= TASK DESCRIPTION =
Every line below containing the word "Vector" should be found and copied.

── SOURCE INFORMATION ──

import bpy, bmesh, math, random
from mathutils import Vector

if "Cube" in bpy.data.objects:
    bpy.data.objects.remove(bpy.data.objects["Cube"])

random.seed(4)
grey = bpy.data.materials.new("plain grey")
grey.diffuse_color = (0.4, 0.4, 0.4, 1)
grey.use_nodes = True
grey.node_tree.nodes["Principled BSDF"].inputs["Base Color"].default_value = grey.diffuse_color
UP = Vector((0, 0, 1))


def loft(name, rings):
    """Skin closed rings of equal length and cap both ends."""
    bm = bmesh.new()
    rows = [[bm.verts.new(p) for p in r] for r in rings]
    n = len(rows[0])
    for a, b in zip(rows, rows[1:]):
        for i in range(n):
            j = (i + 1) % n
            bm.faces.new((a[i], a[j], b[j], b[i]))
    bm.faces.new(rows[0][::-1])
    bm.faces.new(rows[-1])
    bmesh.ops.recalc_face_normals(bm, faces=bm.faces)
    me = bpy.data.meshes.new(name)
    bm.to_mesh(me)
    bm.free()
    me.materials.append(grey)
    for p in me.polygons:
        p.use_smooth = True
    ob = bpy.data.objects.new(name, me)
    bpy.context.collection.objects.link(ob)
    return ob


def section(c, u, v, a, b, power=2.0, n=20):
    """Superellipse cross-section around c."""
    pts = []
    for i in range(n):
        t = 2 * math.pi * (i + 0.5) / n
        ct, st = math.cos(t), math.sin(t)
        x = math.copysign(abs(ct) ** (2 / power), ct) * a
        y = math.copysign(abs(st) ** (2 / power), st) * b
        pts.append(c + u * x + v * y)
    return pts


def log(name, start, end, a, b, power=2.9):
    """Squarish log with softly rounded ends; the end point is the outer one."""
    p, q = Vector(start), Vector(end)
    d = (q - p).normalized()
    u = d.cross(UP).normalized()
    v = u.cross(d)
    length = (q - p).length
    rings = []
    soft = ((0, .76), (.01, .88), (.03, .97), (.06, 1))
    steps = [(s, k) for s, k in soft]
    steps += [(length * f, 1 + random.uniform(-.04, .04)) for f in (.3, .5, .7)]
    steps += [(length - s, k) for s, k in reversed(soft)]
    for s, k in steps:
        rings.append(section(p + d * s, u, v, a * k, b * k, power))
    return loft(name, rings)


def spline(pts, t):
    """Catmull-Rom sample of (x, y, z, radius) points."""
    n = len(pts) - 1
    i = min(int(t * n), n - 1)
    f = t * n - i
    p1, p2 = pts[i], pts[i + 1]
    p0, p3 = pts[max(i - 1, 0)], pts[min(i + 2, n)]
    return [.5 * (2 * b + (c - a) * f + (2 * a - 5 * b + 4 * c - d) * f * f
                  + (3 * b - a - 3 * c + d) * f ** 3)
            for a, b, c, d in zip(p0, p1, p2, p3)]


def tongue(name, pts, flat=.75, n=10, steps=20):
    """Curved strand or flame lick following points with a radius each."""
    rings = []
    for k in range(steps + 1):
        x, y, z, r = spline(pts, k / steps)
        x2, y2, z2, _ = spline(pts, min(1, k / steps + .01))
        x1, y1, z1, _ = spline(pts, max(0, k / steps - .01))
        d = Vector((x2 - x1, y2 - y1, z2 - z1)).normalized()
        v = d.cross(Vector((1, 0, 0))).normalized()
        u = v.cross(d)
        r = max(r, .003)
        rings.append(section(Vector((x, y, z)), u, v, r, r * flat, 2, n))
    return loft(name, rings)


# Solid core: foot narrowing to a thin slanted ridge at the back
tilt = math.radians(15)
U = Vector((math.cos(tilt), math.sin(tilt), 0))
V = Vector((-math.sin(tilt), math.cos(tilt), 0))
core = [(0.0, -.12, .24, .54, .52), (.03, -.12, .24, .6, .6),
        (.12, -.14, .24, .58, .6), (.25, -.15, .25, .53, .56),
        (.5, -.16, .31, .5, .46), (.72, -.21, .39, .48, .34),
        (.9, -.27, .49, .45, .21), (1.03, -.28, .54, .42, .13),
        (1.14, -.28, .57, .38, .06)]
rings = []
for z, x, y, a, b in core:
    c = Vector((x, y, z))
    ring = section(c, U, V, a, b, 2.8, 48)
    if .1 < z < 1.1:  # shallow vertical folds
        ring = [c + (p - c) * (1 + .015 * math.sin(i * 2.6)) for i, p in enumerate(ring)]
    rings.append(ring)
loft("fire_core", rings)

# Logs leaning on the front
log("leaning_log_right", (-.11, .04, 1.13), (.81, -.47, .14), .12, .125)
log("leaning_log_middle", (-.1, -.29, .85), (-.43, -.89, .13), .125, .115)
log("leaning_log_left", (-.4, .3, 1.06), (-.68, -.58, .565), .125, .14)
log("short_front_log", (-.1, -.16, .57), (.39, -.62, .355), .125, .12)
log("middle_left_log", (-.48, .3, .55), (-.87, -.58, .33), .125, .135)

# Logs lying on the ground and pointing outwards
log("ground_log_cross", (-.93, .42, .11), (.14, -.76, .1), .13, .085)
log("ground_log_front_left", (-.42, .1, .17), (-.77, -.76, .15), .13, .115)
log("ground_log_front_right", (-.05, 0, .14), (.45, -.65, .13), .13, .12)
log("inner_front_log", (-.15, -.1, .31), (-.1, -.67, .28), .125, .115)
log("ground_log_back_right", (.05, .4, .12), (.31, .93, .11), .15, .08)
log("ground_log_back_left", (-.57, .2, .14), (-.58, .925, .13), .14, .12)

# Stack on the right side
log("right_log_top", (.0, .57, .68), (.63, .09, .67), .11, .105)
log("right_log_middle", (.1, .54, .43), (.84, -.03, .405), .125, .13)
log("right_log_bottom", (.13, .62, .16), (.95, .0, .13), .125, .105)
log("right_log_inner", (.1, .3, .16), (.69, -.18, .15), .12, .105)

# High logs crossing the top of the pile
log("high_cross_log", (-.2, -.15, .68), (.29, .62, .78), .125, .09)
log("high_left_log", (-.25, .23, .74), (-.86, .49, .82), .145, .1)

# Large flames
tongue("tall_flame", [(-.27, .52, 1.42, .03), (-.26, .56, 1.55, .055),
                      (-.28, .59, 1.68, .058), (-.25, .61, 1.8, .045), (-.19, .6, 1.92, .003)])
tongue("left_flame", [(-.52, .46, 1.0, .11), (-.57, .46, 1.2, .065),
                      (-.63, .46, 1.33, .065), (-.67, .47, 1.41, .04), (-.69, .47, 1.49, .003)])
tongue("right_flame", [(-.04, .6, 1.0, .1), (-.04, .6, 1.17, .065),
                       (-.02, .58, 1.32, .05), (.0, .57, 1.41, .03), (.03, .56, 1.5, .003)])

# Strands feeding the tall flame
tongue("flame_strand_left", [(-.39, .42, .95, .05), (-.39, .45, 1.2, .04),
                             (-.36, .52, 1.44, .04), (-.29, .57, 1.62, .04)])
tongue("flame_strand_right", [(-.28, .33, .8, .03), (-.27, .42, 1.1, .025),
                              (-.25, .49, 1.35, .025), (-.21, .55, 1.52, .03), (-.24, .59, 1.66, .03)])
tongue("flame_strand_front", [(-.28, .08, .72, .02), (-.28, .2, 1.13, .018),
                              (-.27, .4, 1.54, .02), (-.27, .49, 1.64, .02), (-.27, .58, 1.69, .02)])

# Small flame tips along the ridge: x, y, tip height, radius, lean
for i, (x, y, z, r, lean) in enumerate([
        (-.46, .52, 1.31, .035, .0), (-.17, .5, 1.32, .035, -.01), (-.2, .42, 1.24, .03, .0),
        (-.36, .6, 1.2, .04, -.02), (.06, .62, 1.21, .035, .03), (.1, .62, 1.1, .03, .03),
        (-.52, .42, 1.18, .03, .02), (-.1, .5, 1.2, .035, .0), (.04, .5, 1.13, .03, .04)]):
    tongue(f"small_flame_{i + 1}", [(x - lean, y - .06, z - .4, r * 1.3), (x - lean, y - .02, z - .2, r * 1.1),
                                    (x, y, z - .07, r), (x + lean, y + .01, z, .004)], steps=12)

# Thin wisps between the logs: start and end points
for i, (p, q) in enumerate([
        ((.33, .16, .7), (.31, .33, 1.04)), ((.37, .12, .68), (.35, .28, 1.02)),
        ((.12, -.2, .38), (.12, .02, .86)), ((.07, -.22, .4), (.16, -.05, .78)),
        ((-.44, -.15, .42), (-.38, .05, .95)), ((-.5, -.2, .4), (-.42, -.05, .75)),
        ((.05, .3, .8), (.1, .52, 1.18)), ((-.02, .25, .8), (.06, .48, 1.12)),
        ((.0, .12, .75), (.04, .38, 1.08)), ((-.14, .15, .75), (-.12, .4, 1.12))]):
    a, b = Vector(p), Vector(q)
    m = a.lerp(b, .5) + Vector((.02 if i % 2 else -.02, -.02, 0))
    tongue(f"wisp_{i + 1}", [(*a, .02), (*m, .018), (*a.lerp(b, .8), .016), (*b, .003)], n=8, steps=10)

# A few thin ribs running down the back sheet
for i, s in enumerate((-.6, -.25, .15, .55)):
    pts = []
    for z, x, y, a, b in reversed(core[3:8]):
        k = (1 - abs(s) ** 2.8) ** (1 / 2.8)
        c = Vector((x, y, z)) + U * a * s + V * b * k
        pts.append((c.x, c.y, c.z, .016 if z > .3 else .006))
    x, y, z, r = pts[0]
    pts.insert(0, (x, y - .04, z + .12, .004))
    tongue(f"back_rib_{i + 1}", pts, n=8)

───
── SOURCE INFORMATION ──

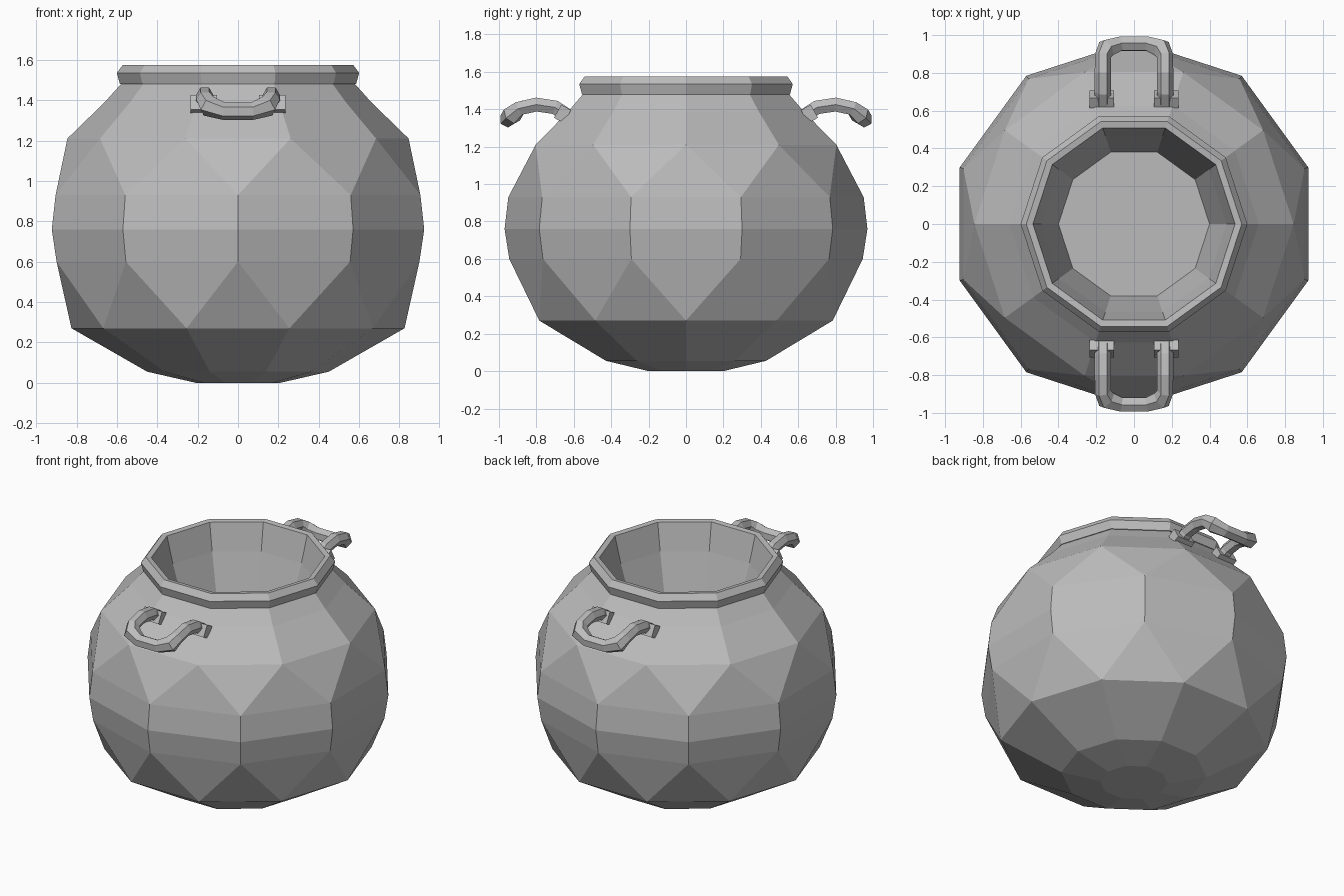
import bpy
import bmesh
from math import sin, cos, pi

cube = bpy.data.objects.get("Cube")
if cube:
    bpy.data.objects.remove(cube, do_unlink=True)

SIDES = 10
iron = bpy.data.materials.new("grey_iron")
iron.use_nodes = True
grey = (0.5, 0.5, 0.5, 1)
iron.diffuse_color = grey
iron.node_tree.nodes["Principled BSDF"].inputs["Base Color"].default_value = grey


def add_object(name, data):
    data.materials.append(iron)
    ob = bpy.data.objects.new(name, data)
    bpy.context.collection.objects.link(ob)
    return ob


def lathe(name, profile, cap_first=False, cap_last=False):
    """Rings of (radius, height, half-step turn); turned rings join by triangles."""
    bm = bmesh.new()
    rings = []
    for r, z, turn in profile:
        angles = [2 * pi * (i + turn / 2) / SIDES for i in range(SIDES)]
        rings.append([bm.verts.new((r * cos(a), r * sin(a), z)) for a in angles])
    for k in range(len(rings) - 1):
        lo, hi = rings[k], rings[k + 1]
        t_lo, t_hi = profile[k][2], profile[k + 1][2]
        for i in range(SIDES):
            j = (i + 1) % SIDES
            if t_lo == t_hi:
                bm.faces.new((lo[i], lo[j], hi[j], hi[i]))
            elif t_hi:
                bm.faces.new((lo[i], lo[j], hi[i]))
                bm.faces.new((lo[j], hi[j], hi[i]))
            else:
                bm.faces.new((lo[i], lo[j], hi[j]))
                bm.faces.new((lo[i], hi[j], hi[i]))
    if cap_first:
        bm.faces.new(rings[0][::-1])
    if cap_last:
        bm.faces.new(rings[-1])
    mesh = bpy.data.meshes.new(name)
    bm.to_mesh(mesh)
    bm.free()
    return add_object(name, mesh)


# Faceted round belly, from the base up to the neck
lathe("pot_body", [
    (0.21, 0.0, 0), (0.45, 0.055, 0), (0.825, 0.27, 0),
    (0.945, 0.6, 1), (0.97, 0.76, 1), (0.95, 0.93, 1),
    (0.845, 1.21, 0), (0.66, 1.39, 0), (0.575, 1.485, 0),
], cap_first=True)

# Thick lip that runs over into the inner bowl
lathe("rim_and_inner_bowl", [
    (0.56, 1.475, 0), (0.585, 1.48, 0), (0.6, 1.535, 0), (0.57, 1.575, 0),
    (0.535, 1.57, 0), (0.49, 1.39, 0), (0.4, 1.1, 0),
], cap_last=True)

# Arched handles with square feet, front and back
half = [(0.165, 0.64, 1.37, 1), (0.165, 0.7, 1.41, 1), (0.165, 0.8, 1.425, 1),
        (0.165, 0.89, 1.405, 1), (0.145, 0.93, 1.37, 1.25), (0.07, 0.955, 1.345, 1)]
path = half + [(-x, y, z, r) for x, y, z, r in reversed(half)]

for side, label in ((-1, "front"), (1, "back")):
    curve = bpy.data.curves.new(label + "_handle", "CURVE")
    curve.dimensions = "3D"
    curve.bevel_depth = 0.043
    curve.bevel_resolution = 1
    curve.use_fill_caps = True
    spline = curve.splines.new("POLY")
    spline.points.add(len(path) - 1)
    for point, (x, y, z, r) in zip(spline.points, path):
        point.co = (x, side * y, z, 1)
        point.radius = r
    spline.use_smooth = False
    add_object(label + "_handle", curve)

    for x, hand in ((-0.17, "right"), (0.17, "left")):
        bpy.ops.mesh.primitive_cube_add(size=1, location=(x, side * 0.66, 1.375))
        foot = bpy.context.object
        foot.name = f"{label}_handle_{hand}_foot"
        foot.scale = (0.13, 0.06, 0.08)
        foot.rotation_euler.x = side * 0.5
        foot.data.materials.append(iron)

───

= COMPLETED EXERCISE =
from mathutils import Vector
UP = Vector((0, 0, 1))
    p, q = Vector(start), Vector(end)
        d = Vector((x2 - x1, y2 - y1, z2 - z1)).normalized()
        v = d.cross(Vector((1, 0, 0))).normalized()
        rings.append(section(Vector((x, y, z)), u, v, r, r * flat, 2, n))
U = Vector((math.cos(tilt), math.sin(tilt), 0))
V = Vector((-math.sin(tilt), math.cos(tilt), 0))
    c = Vector((x, y, z))
    a, b = Vector(p), Vector(q)
    m = a.lerp(b, .5) + Vector((.02 if i % 2 else -.02, -.02, 0))
        c = Vector((x, y, z)) + U * a * s + V * b * k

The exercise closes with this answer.